Given the state of malnutrition in the state, a Jammu manufacturer piloted fortified wheat flour. In this piece, Shubam Puri, one of the director’s of the company, explains why social relevance is a key ingredient to a better business
Jammu and Kashmir has a very high burden of malnutrition – 33 per cent of our children are stunted, around 18 per cent are thinner for their age and 24 per cent are undernourished. The malnutrition does not escape adult population as 21 per cent women and 20 per cent men in J&K have a low Body Mass Index – they are thinner than what they should be to lead a healthy and active life.
Malnutrition and nutritional deficiencies are the outcome of low intake of vitamins and minerals, the micronutrients. This situation leads to high incidence of related diseases, and Anemia is the most prominent one, especially in female population.
Studies have revealed that more than 68 per cent of children (6-36 months of age), almost 59 per cent of children below 5 years, 54 per cent of women in their reproductive age, 56 per cent pregnant women and 18 per cent of men in J&K suffer from Anemia.
Nutrition and development are closely related and interdependent. Good nutrition is crucial across the life cycle, to avert irreversible cumulative growth and development deficit that compromise maternal and child health and survival, and achievement of optimal learning outcomes in education.
The other fact that we live with is that the food basket in most households in our state across the economic spectrum is unplanned and unscientific. While tradition and taste are the moving factors in the upper layer of our population, for the poorer households the basket is further limited by the economic considerations. The basket loaded with limited cereals, occasional inclusion of vegetable and almost very little fruit does not fulfill nutritional requirements. It results in nutritional deficiencies of micronutrients. The malnutrition is the major contributor to diet-related non-communicable degenerative diseases like diabetes mellitus, hypertension, cardiovascular diseases, obesity and cancer.
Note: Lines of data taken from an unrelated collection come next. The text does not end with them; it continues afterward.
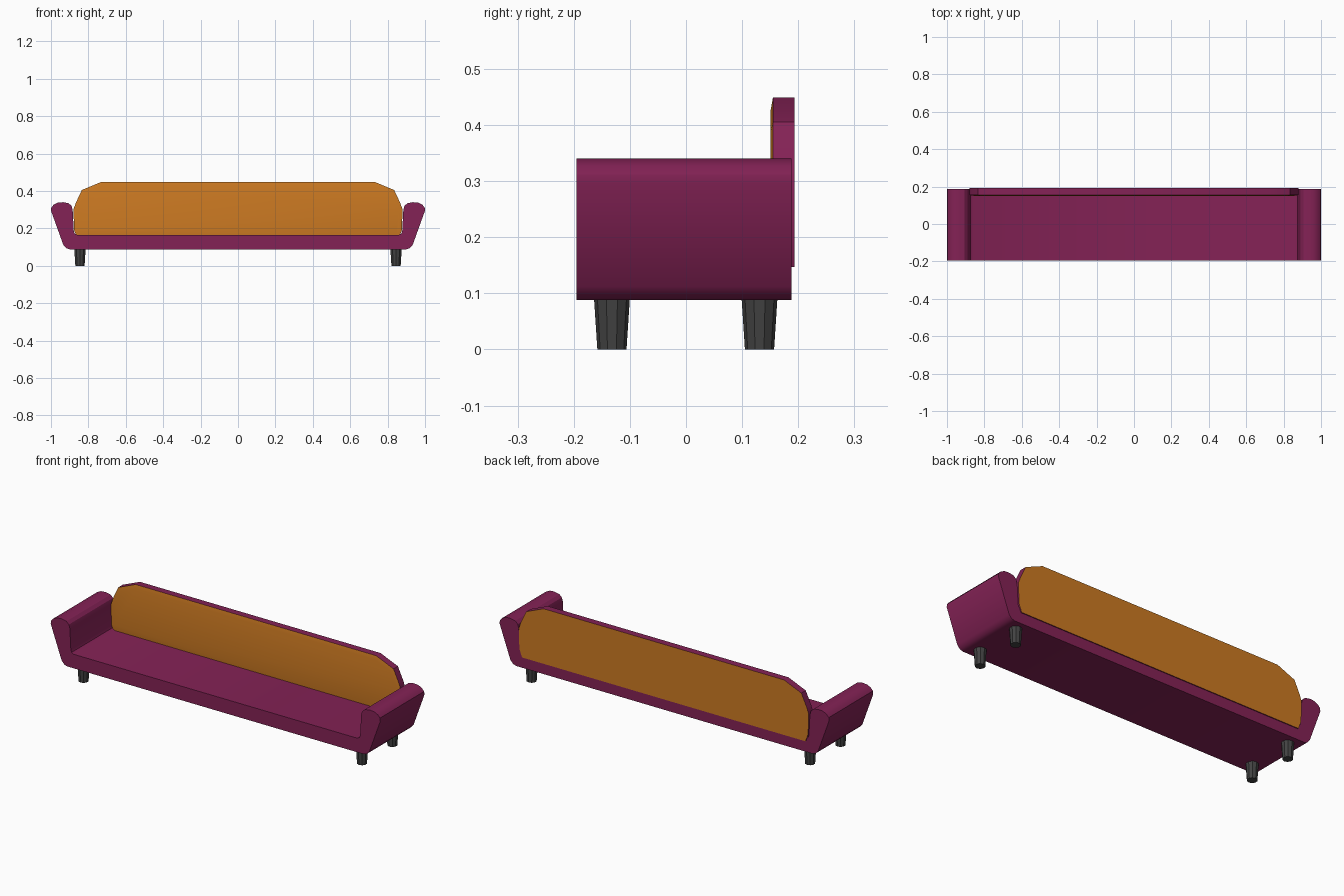
import bpy, bmesh, math

if "Cube" in bpy.data.objects:
    bpy.data.objects.remove(bpy.data.objects["Cube"])


def material(name, rgb):
    m = bpy.data.materials.new(name)
    m.diffuse_color = (*rgb, 1)
    m.use_nodes = True
    m.node_tree.nodes["Principled BSDF"].inputs["Base Color"].default_value = m.diffuse_color
    return m


purple = material("plum fabric", (0.23, 0.016, 0.092))
orange = material("orange fabric", (0.61, 0.195, 0.016))
grey = material("dark grey", (0.055, 0.055, 0.055))


def finish(bm, name, mats, smooth=None):
    bmesh.ops.recalc_face_normals(bm, faces=bm.faces)
    me = bpy.data.meshes.new(name)
    bm.to_mesh(me)
    bm.free()
    ob = bpy.data.objects.new(name, me)
    bpy.context.collection.objects.link(ob)
    for m in mats:
        me.materials.append(m)
    if smooth:
        bpy.ops.object.select_all(action='DESELECT')
        ob.select_set(True)
        bpy.context.view_layer.objects.active = ob
        bpy.ops.object.shade_smooth_by_angle(angle=math.radians(smooth))
    return ob


def extrude_profile(half, y0, y1):
    """Mirror a left half outline in x, and extrude it along y."""
    pts = half + [(-x, z) for x, z in reversed(half)]
    bm = bmesh.new()
    face = bm.faces.new([bm.verts.new((x, y0, z)) for x, z in pts])
    r = bmesh.ops.extrude_face_region(bm, geom=[face])
    new = [v for v in r["geom"] if isinstance(v, bmesh.types.BMVert)]
    bmesh.ops.translate(bm, verts=new, vec=(0, y1 - y0, 0))
    bmesh.ops.recalc_face_normals(bm, faces=bm.faces)
    return bm


# Seat and rolled arms: one continuous U-shaped profile
frame = [(-0.90, 0.088), (-0.918, 0.094), (-0.934, 0.112), (-1.0, 0.295),
         (-0.998, 0.312), (-0.985, 0.327), (-0.962, 0.338), (-0.935, 0.340),
         (-0.905, 0.334), (-0.89, 0.320), (-0.884, 0.300), (-0.878, 0.185),
         (-0.873, 0.172), (-0.86, 0.165)]
finish(extrude_profile(frame, -0.195, 0.188), "seat_and_arms", [purple], 30)

# Back rest: plum rim with orange front and back faces
back = [(-0.86, 0.147), (-0.876, 0.19), (-0.88, 0.30), (-0.868, 0.335),
        (-0.835, 0.405), (-0.73, 0.449)]
bm = extrude_profile(back, 0.155, 0.193)
for f in bm.faces:
    f.material_index = 1 if abs(f.normal.y) > 0.5 else 0
# Slightly padded front
front = [f for f in bm.faces if f.normal.y < -0.5]
bmesh.ops.inset_region(bm, faces=front, thickness=0.022, depth=0.0)
for v in front[0].verts:
    v.co.y = 0.151
finish(bm, "back_rest", [purple, orange], 30)

# Four tapered legs
for sx in (-1, 1):
    for y in (-0.132, 0.131):
        bm = bmesh.new()
        bmesh.ops.create_cone(bm, cap_ends=True, segments=10, radius1=0.026,
                              radius2=0.032, depth=0.092)
        bmesh.ops.translate(bm, verts=bm.verts, vec=(sx * 0.845, y, 0.046))
        side = "left" if sx < 0 else "right"
        finish(bm, ("front_" if y < 0 else "rear_") + side + "_leg", [grey])
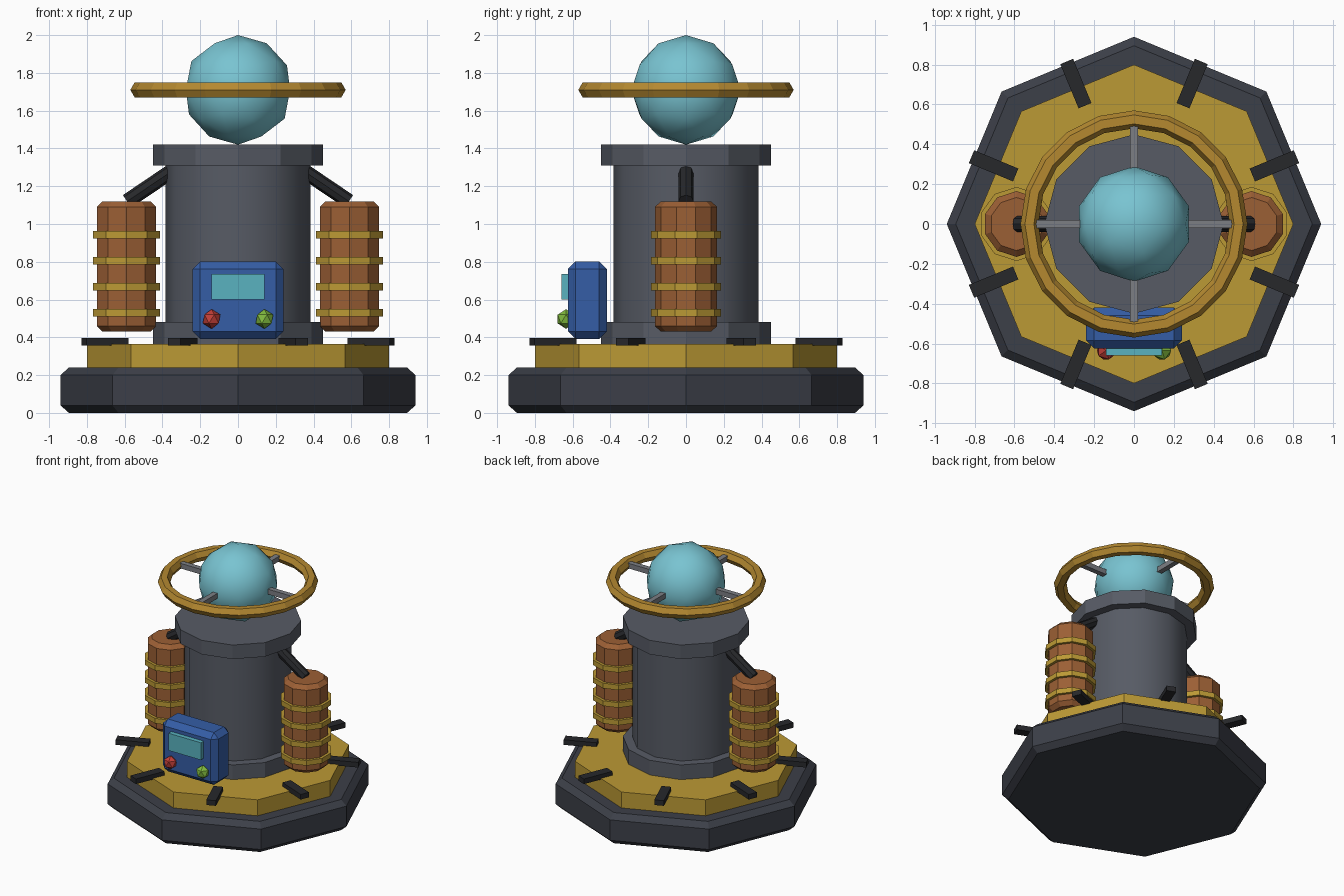
import bpy, bmesh
from math import sin, cos, pi, radians
from mathutils import Vector, Matrix

if "Cube" in bpy.data.objects:
    bpy.data.objects.remove(bpy.data.objects["Cube"])


def material(name, rgb):
    m = bpy.data.materials.new(name)
    m.diffuse_color = (*rgb, 1)
    m.use_nodes = True
    m.node_tree.nodes["Principled BSDF"].inputs["Base Color"].default_value = m.diffuse_color
    return m


IRON = material("dark_iron", (0.045, 0.05, 0.065))
BLACK = material("black_rubber", (0.02, 0.021, 0.024))
STEEL = material("steel", (0.095, 0.105, 0.13))
BAR = material("bar_grey", (0.2, 0.21, 0.23))
GOLD = material("brass", (0.5, 0.32, 0.035))
RING = material("ring_brass", (0.46, 0.25, 0.03))
COPPER = material("copper", (0.33, 0.115, 0.035))
BLUE = material("blue_paint", (0.035, 0.11, 0.38))
SCREEN = material("screen_teal", (0.1, 0.45, 0.53))
GLASS = material("orb_teal", (0.19, 0.55, 0.64))
RED = material("red", (0.55, 0.05, 0.04))
GREEN = material("green", (0.22, 0.5, 0.05))


def finish(bm, name, mat, smooth=None):
    bmesh.ops.recalc_face_normals(bm, faces=bm.faces)
    me = bpy.data.meshes.new(name)
    bm.to_mesh(me)
    bm.free()
    me.materials.append(mat)
    ob = bpy.data.objects.new(name, me)
    bpy.context.collection.objects.link(ob)
    if smooth:
        bpy.ops.object.select_all(action='DESELECT')
        ob.select_set(True)
        bpy.context.view_layer.objects.active = ob
        bpy.ops.object.shade_smooth_by_angle(angle=radians(smooth))
    return ob


def lathe(name, mat, profile, sides, x=0, smooth=None):
    """Closed solid from (radius, z) pairs, first corner on +y."""
    bm = bmesh.new()
    rings = [[bm.verts.new((x + r * sin(2 * pi * i / sides), r * cos(2 * pi * i / sides), z))
              for i in range(sides)] for r, z in profile]
    for a, b in zip(rings, rings[1:]):
        for i in range(sides):
            j = (i + 1) % sides
            bm.faces.new((a[i], a[j], b[j], b[i]))
    bm.faces.new(rings[0])
    bm.faces.new(rings[-1])
    return finish(bm, name, mat, smooth)


def box(name, mat, size, loc, turn=0, bevel=0):
    bm = bmesh.new()
    bmesh.ops.create_cube(bm, size=1)
    bmesh.ops.scale(bm, vec=size, verts=bm.verts)
    if bevel:
        bmesh.ops.bevel(bm, geom=bm.edges[:], offset=bevel, segments=1, affect='EDGES')
    bm.transform(Matrix.Translation(loc) @ Matrix.Rotation(turn, 4, 'Z'))
    return finish(bm, name, mat)


def ico(name, mat, radius, loc, level, smooth=None):
    bm = bmesh.new()
    bmesh.ops.create_icosphere(bm, subdivisions=level, radius=radius,
                               matrix=Matrix.Translation(loc))
    return finish(bm, name, mat, smooth)


# octagonal base and brass plate
lathe("base", IRON, [(0.895, 0), (0.94, 0.04), (0.94, 0.2), (0.895, 0.24)], 8)
lathe("base_plate", GOLD, [(0.8, 0.235), (0.8, 0.365)], 8)

# radial clamps
for k in range(8):
    a = radians(22.5 + 45 * k)
    box(f"clamp_{k + 1}", BLACK, (0.24, 0.07, 0.04),
        (0.763 * cos(a), 0.763 * sin(a), 0.376), a)

# central column with flanges
lathe("column", STEEL, [(0.383, 0.36), (0.383, 1.4)], 12, smooth=35)
lathe("lower_flange", STEEL, [(0.45, 0.36), (0.45, 0.48)], 12)
lathe("upper_flange", STEEL, [(0.45, 1.31), (0.45, 1.42)], 12)

# glass orb, halo ring and spokes
ico("orb", GLASS, 0.29, (0, 0, 1.71), 2, smooth=60)
bpy.ops.mesh.primitive_torus_add(major_segments=20, minor_segments=6, major_radius=0.525,
                                 minor_radius=0.045, location=(0, 0, 1.71))
halo = bpy.context.object
halo.name = "halo_ring"
halo.data.materials.append(RING)
for k in range(4):
    a = k * pi / 2
    box(f"spoke_{k + 1}", BAR, (0.26, 0.04, 0.04), (0.37 * cos(a), 0.37 * sin(a), 1.71), a)

# side coils with bands and feed pipes
for side, s in (("left", -1), ("right", 1)):
    lathe(f"{side}_coil", COPPER,
          [(0.133, 0.43), (0.165, 0.46), (0.165, 1.09), (0.133, 1.12)], 10, x=0.59 * s)
    for k in range(4):
        z = 0.53 + 0.138 * k
        lathe(f"{side}_coil_band_{k + 1}", GOLD, [(0.186, z - 0.02), (0.186, z + 0.02)],
              10, x=0.59 * s)
    p, q = Vector((0.35 * s, 0, 1.28)), Vector((0.587 * s, 0, 1.12))
    bm = bmesh.new()
    bmesh.ops.create_cone(bm, cap_ends=True, segments=8, radius1=0.04, radius2=0.04,
                          depth=(q - p).length)
    bm.transform(Matrix.Translation((p + q) / 2) @ (q - p).to_track_quat('Z', 'Y').to_matrix().to_4x4())
    finish(bm, f"{side}_pipe", BLACK)

# control box with screen and knobs
box("control_box", BLUE, (0.48, 0.205, 0.41), (0, -0.522, 0.597), bevel=0.04)
box("screen", SCREEN, (0.28, 0.06, 0.135), (0, -0.63, 0.667))
ico("red_knob", RED, 0.052, (-0.14, -0.635, 0.497), 1)
ico("green_knob", GREEN, 0.052, (0.14, -0.635, 0.497), 1)
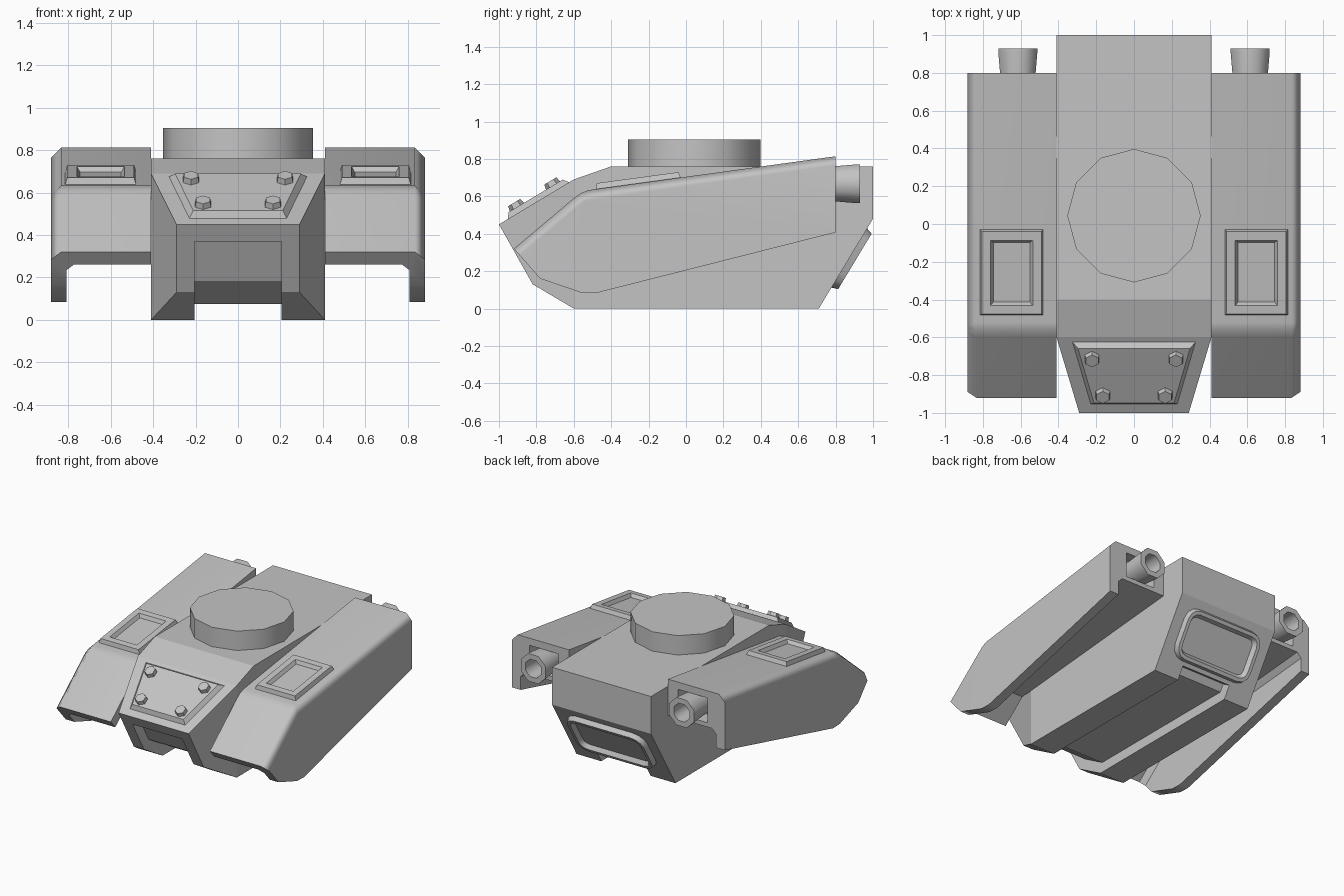
import bpy, bmesh
from math import radians, cos, sin, pi
from mathutils import Matrix

cube = bpy.data.objects.get("Cube")
if cube:
    bpy.data.objects.remove(cube, do_unlink=True)

grey = bpy.data.materials.new("armour grey")
grey.use_nodes = True
COLOUR = (0.55, 0.55, 0.55, 1)
grey.diffuse_color = COLOUR
grey.node_tree.nodes["Principled BSDF"].inputs["Base Color"].default_value = COLOUR


def finish(name, bm, closed=True):
    """Turn a bmesh into a grey object; open plates keep their winding."""
    if closed:
        bmesh.ops.recalc_face_normals(bm, faces=bm.faces[:])
    mesh = bpy.data.meshes.new(name)
    bm.to_mesh(mesh)
    bm.free()
    mesh.materials.append(grey)
    obj = bpy.data.objects.new(name, mesh)
    bpy.context.collection.objects.link(obj)
    return obj


def activate(obj):
    bpy.ops.object.select_all(action='DESELECT')
    obj.select_set(True)
    bpy.context.view_layer.objects.active = obj


def smooth(obj, degrees):
    activate(obj)
    bpy.ops.object.shade_smooth_by_angle(angle=radians(degrees))


def mirror(obj):
    obj.modifiers.new("Mirror", 'MIRROR').use_mirror_merge = False


def cut(obj, cutter):
    mod = obj.modifiers.new("Cut", 'BOOLEAN')
    mod.operation, mod.solver, mod.object = 'DIFFERENCE', 'EXACT', cutter
    activate(obj)
    bpy.ops.object.modifier_apply(modifier=mod.name)
    bpy.data.objects.remove(cutter, do_unlink=True)


def bridge(bm, a, b):
    """Join two vertex loops with quads."""
    for k in range(len(a)):
        j = (k + 1) % len(a)
        bm.faces.new((a[k], a[j], b[j], b[k]))


def slab(name, profile, x0, x1, bevel=0, rule=None):
    """Extrude a (y, z) profile along x, chamfering the x1 edges that meet the rule."""
    bm = bmesh.new()
    ends = [[bm.verts.new((x, y, z)) for y, z in profile] for x in (x0, x1)]
    for loop in ends:
        bm.faces.new(loop)
    bridge(bm, *ends)
    bmesh.ops.recalc_face_normals(bm, faces=bm.faces[:])
    if bevel:
        edges = [e for e in bm.edges
                 if all(v in ends[1] and rule(v.co) for v in e.verts)]
        bmesh.ops.bevel(bm, geom=edges, offset=bevel, segments=1, affect='EDGES')
    return finish(name, bm)


def panel(name, outline, frame, steps):
    """Raise an outline into a stepped plate; steps are (inset, height change)."""
    bm = bmesh.new()
    face = bm.faces.new([bm.verts.new((x, y, -0.01)) for x, y in outline])
    face.normal_update()
    for inset, rise in steps:
        bmesh.ops.inset_individual(bm, faces=[face], thickness=inset,
                                   depth=rise, use_even_offset=True)
    bm.transform(frame)
    return finish(name, bm, closed=False)


def tilted(x, y, z, degrees):
    return Matrix.Translation((x, y, z)) @ Matrix.Rotation(radians(degrees), 4, 'X')


# Hull: side profile of (y, z, half width), narrowing to the nose
W, N = 0.41, 0.29
stations = [(-1, 0.45, N), (-0.82, 0.13, N), (-0.6, 0, W), (0.71, 0, W),
            (1, 0.48, W), (1, 0.76, W), (-0.4, 0.76, W), (-0.6, 0.69, W)]
bm = bmesh.new()
sides = [[bm.verts.new((s * x, y, z)) for y, z, x in stations] for s in (-1, 1)]
bridge(bm, *sides)
for loop in sides:
    bm.faces.new(loop[:3] + loop[-1:])
    bm.faces.new(loop[2:])
hull = finish("hull", bm)

# Channel up the nose, along the belly and out at the rear
cut(hull, slab("channel_cutter",
               [(-1.1, 0.287), (-0.89, 0.407), (-0.765, 0.184), (-0.58, 0.075),
                (0.668, 0.075), (0.698, 0.125), (0.9, 0.003), (0.9, -0.1), (-1.1, -0.1)],
               -0.205, 0.205))

# Turret ring
bm = bmesh.new()
bmesh.ops.create_cone(bm, cap_ends=True, segments=12, radius1=0.353, radius2=0.353, depth=0.165,
                      matrix=Matrix.Translation((0, 0.044, 0.8225)))
smooth(finish("turret_ring", bm), 35)

# Nose plate with four hexagonal bolts
nose = tilted(0, -0.79, 0.576, 30.96)
panel("nose_plate", [(-0.235, -0.197), (0.235, -0.197), (0.335, 0.2), (-0.335, 0.2)],
      nose, [(0.03, 0.04)])
for label, x, y in (("upper", 0.222, 0.11), ("lower", 0.165, -0.115)):
    bm = bmesh.new()
    bmesh.ops.create_cone(bm, cap_ends=True, segments=6, radius1=0.044, radius2=0.038,
                          depth=0.03, matrix=nose @ Matrix.Translation((x, y, 0.043)))
    mirror(finish(label + "_bolts", bm))

# Rear hatch: rounded frame with a sunken panel
outline = []
for i, (sx, sy) in enumerate(((1, 1), (-1, 1), (-1, -1), (1, -1))):
    for k in range(4):
        a = i * pi / 2 + k * pi / 6
        outline.append((sx * 0.235 + 0.095 * cos(a), sy * 0.093 + 0.095 * sin(a)))
rear = panel("rear_hatch", outline, tilted(0, 0.873, 0.27, 238.9),
             [(0.015, 0.045), (0.025, 0), (0.02, -0.03)])
smooth(rear, 35)

# Track guards: chamfered outside, hollow underneath
guard = slab("track_guards",
             [(-0.92, 0.32), (-0.6, 0.59), (-0.565, 0.615), (-0.52, 0.633), (0.8, 0.814),
              (0.8, 0.407), (-0.48, 0.083), (-0.56, 0.085), (-0.78, 0.16)],
             0.41, 0.882, 0.048,
             lambda c: c.z > 0.5 or (c.y < -0.9 and c.z > 0.3))
smooth(guard, 50)
# The hollow follows the front slope, then runs back gently
cut(guard, slab("underside_cutter",
                [(-1.2, -0.02), (-0.69, 0.41), (1, 0.56), (1, -0.2), (-1.2, -0.2)],
                0.3, 0.81, 0.035, lambda c: c.z > -0.1))
# Square exhaust recess in the rear face
cut(guard, slab("recess_cutter", [(0.69, 0.575), (0.9, 0.575), (0.9, 0.76), (0.69, 0.76)],
                0.495, 0.738))
guard.modifiers.new("Even shading", 'WEIGHTED_NORMAL').keep_sharp = True
mirror(guard)

# Guard hatches: framed panels on the sloping tops
hx, hy = 0.17, 0.232
hatch = panel("guard_hatches", [(-hx, -hy), (hx, -hy), (hx, hy), (-hx, hy)],
              tilted(0.648, -0.255, 0.67, 7.7),
              [(0.012, 0.04), (0.046, 0), (0.015, -0.025)])
mirror(hatch)

# Exhausts: hollow flared pipes
rings = [(0.098, 0.69), (0.101, 0.79), (0.112, 0.91), (0.112, 0.93),
         (0.07, 0.93), (0.065, 0.72)]
bm = bmesh.new()
loops = []
for r, y in rings:
    angles = [(k + 0.5) * pi / 4 for k in range(8)]
    loops.append([bm.verts.new((0.615 + r * cos(a), y, 0.667 + r * sin(a))) for a in angles])
for a, b in zip(loops, loops[1:]):
    bridge(bm, a, b)
bm.faces.new(loops[0])
bm.faces.new(loops[-1])
pipes = finish("exhaust_pipes", bm)
smooth(pipes, 46)
mirror(pipes)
This is where the concept of improving the quality of foods come into play and fortification is the globally accepted method to help humans improve their health. It is even used to eradicate diseases. Take for instance the iodization of the common salt which has led to phenomenal changes.
Fortification of foods by adding minerals and vitamins is the most effective method of reaching vitamins and minerals to all the population groups. It presents a tremendous opportunity towards improving the micronutrient status of populations and reducing dietary deficiencies across population groups.
The fortification technology is a proven one. Developed countries have been fortifying foods for the past 50 years. The main responsibility for appropriate fortification has to be shouldered by the industry for processing and by the government for laying down the standards and for regulatory monitoring. Though India was a late entrant to this, it surely is making all efforts to bridge the historic deficit.
This is the philosophy for what we have done. We started fortification of wheat flour with vitamins and minerals and it offers a simple and effective method to add vital micronutrients like Iron, Folic Acid and Vitamin B12 to the diet of the general population. It effectively tackles common and almost ubiquitous problem of Anemia. Presently, more than 130 countries in the world are fortifying wheat flour, and amongst these, wheat flour fortification is mandated by law in 75 countries.
Consumption of Aata (wheat flour) fortified with addition of Iron, Folic Acid and Vitamin B12, helps in, improving health and immunity level of children as also their mental development and school performance. In adults, it improves overall health, nutritional status, working capacity and in-comes thereby reducing the burden of health care costs, and improving the working capacity.
Low reach of safe drinking water at the household level, poor hygiene and also the poor personal and environmental sanitation are other factors that impact good health and nutrition because these affect the nutrient absorption, lower immunity, and add to the disease burden with even higher levels of malnutrition, including micronutrient malnutrition.
Malnutrition, however, transcends all barriers though the poorest are affected the most. Anemia due to micronutrient malnutrition cuts across all socio-economic groups, affecting all.
(Shubam Puri is Director Nav Bharat Flour Mills that introduced fortified P-Mark Chaki Aata under the brand name Vitamin+.)